Giving Raven a bath after a particularly gross blowout (which, coincidentally, is always more funny after the fact than during)
I was thinking the other day about how I hardly ever blog about teaching anymore. I also was thinking that when people ask me lately about how my job is going, I don't have much to say other than, "Great! I have a wonderful group of students this year."
This is a Very Good Thing.
But it did get me thinking, because I used to blog about teaching all the time--a couple times a week usually. So what happened?
And as I looked back at the two years where I blogged regularly about my experiences at the school, it hit me:
It was because I desperately needed an outlet--a way to make sure my voice was being heard (since it seemed that my students were all ignoring 80% of what came out of my mouth). My first two years of teaching were grueling and exhausting and rip-my-hair-out frustrating. When someone asked me how I was liking my job during those two years, they were often slammed with a mile-long response that encompassed everything from the latest prank one of my students had pulled to the crazy workload I felt like I was drowning under. Add in the fact that I was under intense scrutiny because I was a new teacher, and it's amazing I didn't have even more meltdowns than I did those first two years.
Now I have 3-4 years' worth (depending on the subject) of materials and lesson plans and experience, and I've got my classroom management plan down to a science. In fact, the most exciting thing that's happened lately is that I had a student tie his shoelace around his desk legs because he was bored (which I was then forced to cut off), and I made two students cry during parent teacher conferences last week because their parents were furious with them that they hadn't been turning anything in.
Two years ago, I had a student who rubber-banded together several desks in the back just so that the students in later classes wouldn't be able to move their desks, and I made students (mostly boys) cry on almost a daily basis when I had to enforce some "crazy" classroom rule (like that they had to actually work on their assignments or that they couldn't take off their shoes and try to make other people smell them). Yeah, my first two years of teaching were a bit rough (biggest understatement ever).
But you know what I realized?
We may not enjoy going through all those hard, trying, frustrating times, but they definitely make for the best stories.
I've been trying to remind myself of this fact lately as I've been grumbling to myself about not being able to eat gluten or about the fact that I've been off Prednisone for almost a month and still haven't lost ANY weight (despite eating well and continuing to exercise) or when I think about how unsure our job situation is later this year.
The truth is, the stories worth telling are born out of tough times and tribulation, and even though no one likes to go through those times, they are what makes us who we are--they are what make our life stories worth sharing.
So even though it's not easy to try and re-frame a bad situation or a trying experience or a difficult challenge, remind yourself that it is precisely those things that will give you stories to share, empathy to feel, and the ability to enjoy the good times much more thoroughly later on.
I'd love to hear how some of your worst times turned into your best stories---please share!
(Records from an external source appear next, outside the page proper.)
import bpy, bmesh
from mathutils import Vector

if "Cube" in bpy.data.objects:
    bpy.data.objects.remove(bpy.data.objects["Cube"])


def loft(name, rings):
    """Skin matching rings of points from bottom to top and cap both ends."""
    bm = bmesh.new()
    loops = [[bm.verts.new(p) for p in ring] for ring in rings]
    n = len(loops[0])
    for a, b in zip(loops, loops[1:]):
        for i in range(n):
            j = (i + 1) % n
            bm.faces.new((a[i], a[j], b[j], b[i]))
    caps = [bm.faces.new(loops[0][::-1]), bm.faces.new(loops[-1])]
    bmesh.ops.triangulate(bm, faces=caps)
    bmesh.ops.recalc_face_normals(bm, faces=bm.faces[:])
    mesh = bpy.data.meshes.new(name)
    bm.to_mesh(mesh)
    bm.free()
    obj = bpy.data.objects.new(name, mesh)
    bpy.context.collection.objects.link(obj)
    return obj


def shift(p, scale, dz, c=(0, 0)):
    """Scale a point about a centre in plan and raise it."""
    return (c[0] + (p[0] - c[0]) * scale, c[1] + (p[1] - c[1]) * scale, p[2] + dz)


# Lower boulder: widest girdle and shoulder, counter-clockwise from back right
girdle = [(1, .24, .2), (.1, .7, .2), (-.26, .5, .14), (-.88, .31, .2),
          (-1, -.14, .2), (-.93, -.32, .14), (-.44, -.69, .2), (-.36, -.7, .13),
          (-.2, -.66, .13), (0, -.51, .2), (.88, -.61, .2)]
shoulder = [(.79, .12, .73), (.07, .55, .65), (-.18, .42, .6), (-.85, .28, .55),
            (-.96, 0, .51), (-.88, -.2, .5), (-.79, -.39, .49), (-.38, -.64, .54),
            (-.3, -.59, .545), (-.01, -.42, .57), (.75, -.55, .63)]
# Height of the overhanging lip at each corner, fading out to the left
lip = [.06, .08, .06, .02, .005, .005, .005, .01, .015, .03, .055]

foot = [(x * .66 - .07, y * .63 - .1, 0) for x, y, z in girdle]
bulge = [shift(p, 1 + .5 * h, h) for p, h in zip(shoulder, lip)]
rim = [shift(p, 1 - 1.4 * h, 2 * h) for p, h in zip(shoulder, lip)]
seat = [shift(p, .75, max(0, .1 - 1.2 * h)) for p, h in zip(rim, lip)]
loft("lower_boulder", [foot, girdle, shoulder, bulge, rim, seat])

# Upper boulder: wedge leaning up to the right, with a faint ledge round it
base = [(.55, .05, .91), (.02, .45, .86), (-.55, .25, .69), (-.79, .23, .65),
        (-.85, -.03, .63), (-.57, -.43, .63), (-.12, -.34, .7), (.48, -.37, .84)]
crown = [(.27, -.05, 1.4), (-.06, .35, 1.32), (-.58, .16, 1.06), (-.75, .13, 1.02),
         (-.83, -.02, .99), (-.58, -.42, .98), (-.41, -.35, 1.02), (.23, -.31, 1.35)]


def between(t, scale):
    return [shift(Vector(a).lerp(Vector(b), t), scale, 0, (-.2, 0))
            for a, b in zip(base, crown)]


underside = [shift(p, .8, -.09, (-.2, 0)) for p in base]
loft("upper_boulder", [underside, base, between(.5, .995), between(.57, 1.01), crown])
Oh, and in case you need proof of the brutality of my first two years of teaching:
- Things I Wanted to Say to My Students Yesterday (But Didn't)
- Okay, I Have to Talk Teaching (Bear with Me)
- Tuesday Tell-All, First Day of School Edition
- How Do You Know If You've Chosen the Right Job?
the ideas in that last post later cropped up again when I posted: "How do you stop hating your job?"